  • Milkman – Anna Burns Published in 2018 to international acclaim, this novel set in Northern Ireland during The Troubles was the Man Booker winner. Hands up, I did not find this an easy book to read. The unrelenting prose, almost but not quite a stream of consciousness, required a level of concentration which at that point in my busy life I just wasn’t able to give it. I found that if I could devote a significant period of time to the book – i.e. the 2 hours waiting for my son’s MRI(!) then I became immersed, on the edge of commitment. Any short period of time resulted in frustration. But these were, very likely, short comings of my own rather than the book’s. So while I can appreciate the skill on display here, I personally am yet to connect with it’s brilliance .

Those I intend to read …

This time around I am trying to manage my own reading expectations and admit that I am very unlikely to read all of those long listed. Below are those which have piqued my interest, this may change as the Short List and all it’s hype unfolds! I am, if nothing else a fickle creature where the choosing of reading matter is concerned.

Books from this list that are very much on my radar are listed below.

  • Lost Children’s Archive – Valeria Luiselli – A family from New York embark on a road trip, heading out on the trail of the Apaches. Meanwhile other families, some clinging together and some fragmented, are making the perilous journey to the North American border. This novel feels too relevant and bang up to date to ignore.
  • Bottled Goods – Sophie van Llewyn – I am intrigued by the concept of flash fiction, so this novella set in communist Romania looks fresh and inviting. Alina is walking a fine line and when her husband’s brother defects to the West the line is in danger of disappearing.
  • An American Marriage – Tayari Jones – A story of wrongful conviction and it’s wider implications on an African- American couple. Reviewed and recommended extensively, not least by Barack Obama, whose many reviews have never lead me wrong yet!
  • My Sister, the Serial Killer – Oyinkan Braithwaite – The title alone here was enough on it’s own to hook me in! Add to that one very funky cover and a nurse who has cleaned up after not one but three murders committed by her sister and quite frankly what’s not to like!!!
  • Remembered – Yvonne Battle- Felton – Set in 1910 in Philadelphia, Spring is at the bedside of her dying son. Edward is under suspicion and his mother is desperately trying to get to the truth and make peace while she can. Comparisons to, and echoes of the magnificent Toni Morrison, are more enough to draw me in.
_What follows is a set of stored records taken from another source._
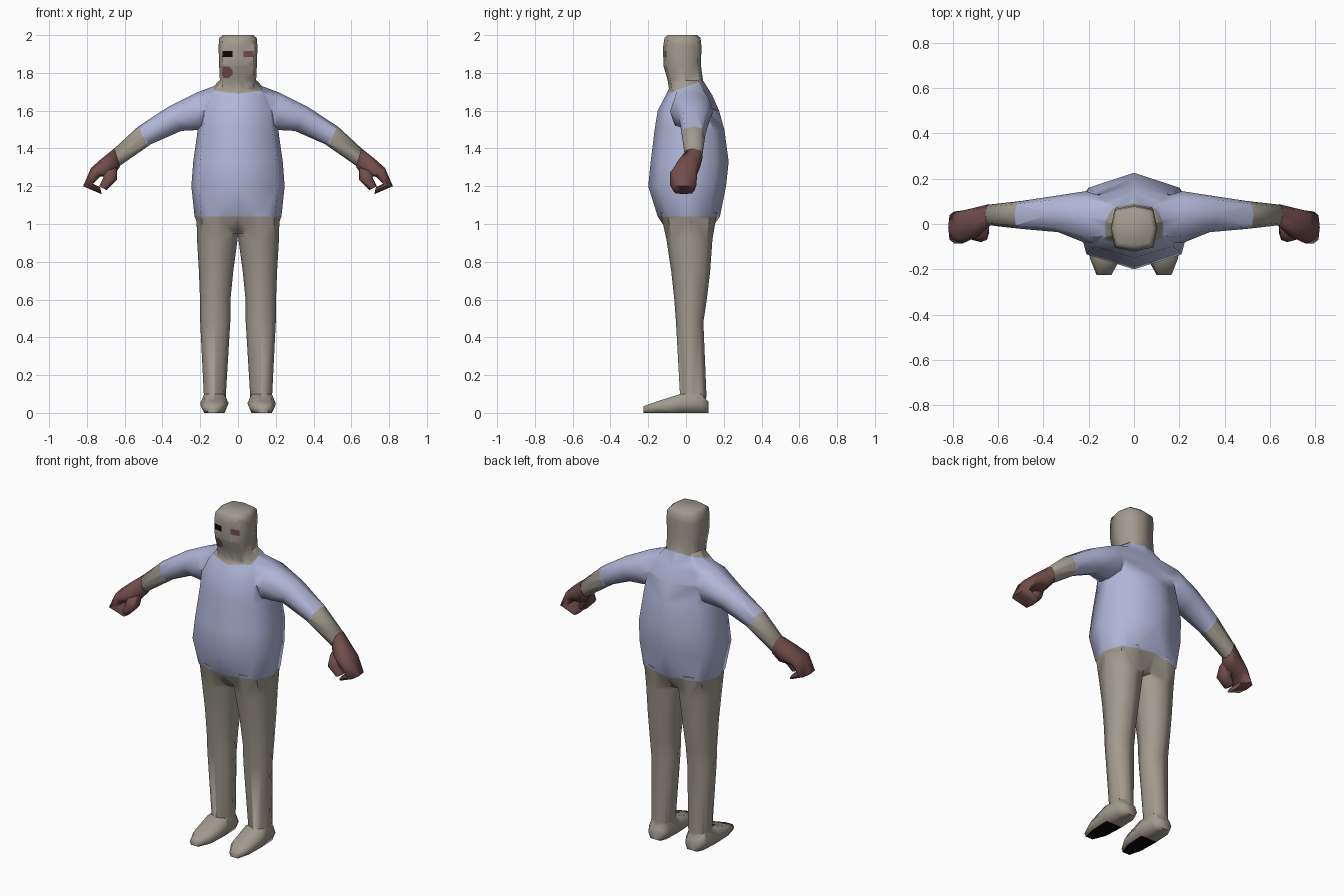
import bpy, bmesh, math
from mathutils import Vector as V

if "Cube" in bpy.data.objects:
    bpy.data.objects.remove(bpy.data.objects["Cube"])


def mat(name, rgb):
    m = bpy.data.materials.new(name)
    m.diffuse_color = (*rgb, 1)
    m.use_nodes = True
    m.node_tree.nodes["Principled BSDF"].inputs["Base Color"].default_value = m.diffuse_color
    return m


TAUPE = mat("taupe", (0.36, 0.325, 0.275))
SHIRT = mat("pale_lavender", (0.44, 0.47, 0.69))
GLOVE = mat("dark_rose", (0.165, 0.075, 0.072))
BLACK = mat("black", (0.002, 0.002, 0.002))


def loft(bm, sections, kx, ky):
    """Closed tube of eight-sided rings; a section is centre, half axis u, half axis v."""
    pattern = [(1, 0), (kx, ky), (0, 1), (-kx, ky), (-1, 0), (-kx, -ky), (0, -1), (kx, -ky)]
    rings = [[bm.verts.new(V(c) + V(u) * a + V(v) * b) for a, b in pattern]
             for c, u, v in sections]
    for r, s in zip(rings, rings[1:]):
        for i in range(8):
            j = (i + 1) % 8
            bm.faces.new((r[i], r[j], s[j], s[i]))
    bm.faces.new(rings[0])
    bm.faces.new(rings[-1])


def upright(rows):
    """Rows of z, x0, x1, y front, y back."""
    return [(((a + b) / 2, (f + k) / 2, z), ((b - a) / 2, 0, 0), (0, (k - f) / 2, 0))
            for z, a, b, f, k in rows]


def limb(rows):
    """Rows of top x, top z, bottom x, bottom z, y front, y back."""
    return [(((a + c) / 2, (f + k) / 2, (b + d) / 2), ((a - c) / 2, 0, (b - d) / 2),
             (0, (k - f) / 2, 0)) for a, b, c, d, f, k in rows]


def lengthwise(rows):
    """Rows of y, x0, x1, height, for feet flat on the ground."""
    return [(((a + b) / 2, y, h / 2), ((b - a) / 2, 0, 0), (0, 0, h / 2))
            for y, a, b, h in rows]


def build(name, lofts, side=1):
    bm = bmesh.new()
    for sections, kx, ky in lofts:
        loft(bm, sections, kx, ky)
    for v in bm.verts:
        v.co.x *= side
    bmesh.ops.recalc_face_normals(bm, faces=bm.faces)
    me = bpy.data.meshes.new(name)
    bm.to_mesh(me)
    bm.free()
    ob = bpy.data.objects.new(name, me)
    bpy.context.collection.objects.link(ob)
    return ob


def activate(ob):
    bpy.ops.object.select_all(action='DESELECT')
    ob.select_set(True)
    bpy.context.view_layer.objects.active = ob


# Torso
body = build("body", [(upright([(z, -w, w, f, b) for z, w, f, b in [
    (0.95, .195, -.09, .115), (1.04, .23, -.15, .18), (1.2, .247, -.2, .212),
    (1.33, .237, -.187, .226), (1.5, .213, -.166, .203), (1.6, .205, -.15, .175),
    (1.68, .17, -.108, .14), (1.76, .1, -.07, .09)]]), .85, .68)])

# Head and neck
parts = [build("head", [(upright([(z, -w, w, f, b) for z, w, f, b in [
    (1.62, .085, -.05, .08), (1.7, .1, -.088, .096), (1.76, .096, -.097, .09),
    (1.84, .1, -.12, .079), (1.94, .103, -.121, .082), (1.985, .099, -.114, .077),
    (2.0, .08, -.095, .06)]]), .83, .83)])]

# Legs, feet and arms
leg = upright([(1.06, -.01, .22, -.135, .165), (.92, .002, .217, -.104, .14),
               (.75, .025, .207, -.078, .128), (.6, .04, .201, -.062, .11),
               (.48, .041, .2, -.053, .092), (.1, .064, .181, -.032, .108),
               (.03, .066, .18, -.03, .105)])
foot = lengthwise([(.118, .078, .168, .06), (.08, .056, .192, .1), (-.03, .05, .2, .1),
                   (-.15, .058, .195, .062), (-.225, .1, .165, .035)])
arm = limb([(.1, 1.74, .1, 1.52, -.07, .11), (.22, 1.695, .205, 1.498, -.085, .145),
            (.37, 1.62, .3, 1.493, -.036, .126), (.53, 1.515, .46, 1.423, -.022, .102),
            (.66, 1.395, .63, 1.305, -.005, .085)])
for s in (1, -1):
    parts += [build("leg", [(leg, .75, .75)], s), build("foot", [(foot, .72, 1)], s),
              build("arm", [(arm, .76, .76)], s)]

# Weld everything into one skin
activate(body)
for p in parts:
    md = body.modifiers.new("weld", 'BOOLEAN')
    md.operation, md.solver, md.object = 'UNION', 'EXACT', p
    bpy.ops.object.modifier_apply(modifier=md.name)
    bpy.data.objects.remove(p)
body.data.materials.clear()
for m in (TAUPE, SHIRT, GLOVE, BLACK):
    body.data.materials.append(m)

bm = bmesh.new()
bm.from_mesh(body.data)
bmesh.ops.triangulate(bm, faces=bm.faces)


def cut(co, no, test):
    """Slice the faces that pass the test with a plane."""
    faces = [f for f in bm.faces if test(f, f.calc_center_median())]
    geom = set(faces)
    for f in faces:
        geom.update(f.edges)
        geom.update(f.verts)
    bmesh.ops.bisect_plane(bm, geom=list(geom), dist=1e-5, plane_co=co, plane_no=no)


WAIST = 1.04
COLLAR, COLLAR_N = V((0, -.09, 1.695)), V((0, -.32, .947))
CUFF, CUFF_N = V((.505, 0, 1.47)), V((.9, 0, -.42))

# Shirt edges
cut((0, 0, WAIST), (0, 0, 1), lambda f, c: .7 < c.z < 1.3)
cut(COLLAR, COLLAR_N, lambda f, c: abs(c.x) < .22 and c.z > 1.6)
for s in (1, -1):
    cut((CUFF.x * s, 0, CUFF.z), (CUFF_N.x * s, 0, CUFF_N.z), lambda f, c: c.x * s > .3)

# Black soles under the front of the feet
cut((0, -.02, 0), (0, 1, 0), lambda f, c: c.z < .003)

# Face details: centre x, z, half width, half height, sides, slot, turn
details = [(-.056, 1.9, .027, .017, 4, 3), (.056, 1.9, .027, .017, 4, 2),
           (-.065, 1.803, .035, .031, 8, 2)]


def tangents(d):
    x, z, rx, rz, n, _ = d
    for i in range(n):
        a = math.tau * i / n
        px, pz = math.cos(a), math.sin(a)
        yield V((x + rx * px, 0, z + rz * pz)), V((px / rx, 0, pz / rz)).normalized()


def on_face(f, c):
    return f.normal.y < -.4 and c.z > 1.7 and abs(c.x) < .11


bm.normal_update()
for d in details:
    for co, no in tangents(d):
        cut(co, no, on_face)
        bm.normal_update()

# Colours by region
for f in bm.faces:
    c = f.calc_center_median()
    m = V((abs(c.x), c.y, c.z))
    is_shirt = c.z > WAIST
    if m.x < .22 and c.z > 1.6 and (c - COLLAR).dot(COLLAR_N) > 0:
        is_shirt = False
    if m.x > .35 and (m - CUFF).dot(CUFF_N) > 0:
        is_shirt = False
    f.material_index = 1 if is_shirt else 0
    if c.z < .003 and c.y < -.02:
        f.material_index = 3
    if on_face(f, c):
        for d in details:
            if all((c - co).dot(no) < 1e-5 for co, no in tangents(d)):
                f.material_index = d[5]
bm.to_mesh(body.data)
bm.free()

# Hands: curled fingers and a thumb that closes the grip
fingers = limb([(.655, 1.4, .625, 1.302, -.01, .088), (.72, 1.348, .66, 1.255, -.055, .075),
                (.778, 1.297, .73, 1.25, -.085, .06), (.82, 1.2, .768, 1.213, -.085, .055),
                (.722, 1.158, .73, 1.194, -.068, .045)])
thumb = limb([(.725, 1.275, .64, 1.3, -.06, .03), (.712, 1.245, .64, 1.235, -.08, .0),
              (.735, 1.2, .695, 1.18, -.07, -.01)])
hands = []
for s, side in ((1, "left"), (-1, "right")):
    h = build(side + "_hand", [(fingers, .78, .78), (thumb, .75, .75)], s)
    h.data.materials.append(GLOVE)
    hands.append(h)

for ob in [body] + hands:
    activate(ob)
    bpy.ops.object.shade_smooth_by_angle(angle=math.radians(75))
So there it is, my humble thoughts on the Women’s Prize offerings of 2019. Reviews of my ‘want to reads’ will follow in due course and as always I would be interest to see what you make of the list in general.

Books mentioned in this post…

  • The Silence of the Girls – Pat Barker
  • Remembered – Yvonne Battle – Felton
  • My Sister, the Serial Killer – Oyinkan Braithwaite
  • Milkman – Anna Burns
  • An American Marriage – Tayari Jones
  • Bottled Goods – Sophie van Llewyn
  • Lost Children Archive – Valeria Luisella
  • Solar Bones – Mike McCormack
  • Circe – Madeline Miller
  • The Song of Achilles – Madeline Miller
  • Ghost Wall – Sarah Moss
  • Night Waking – Sarah Moss
  • Bodies of Light – Sarah Moss
  • Normal People – Sally Rooney
  • Conversations with Friends – Sally Rooney
  • Lincoln in the Bardo – George Saunders.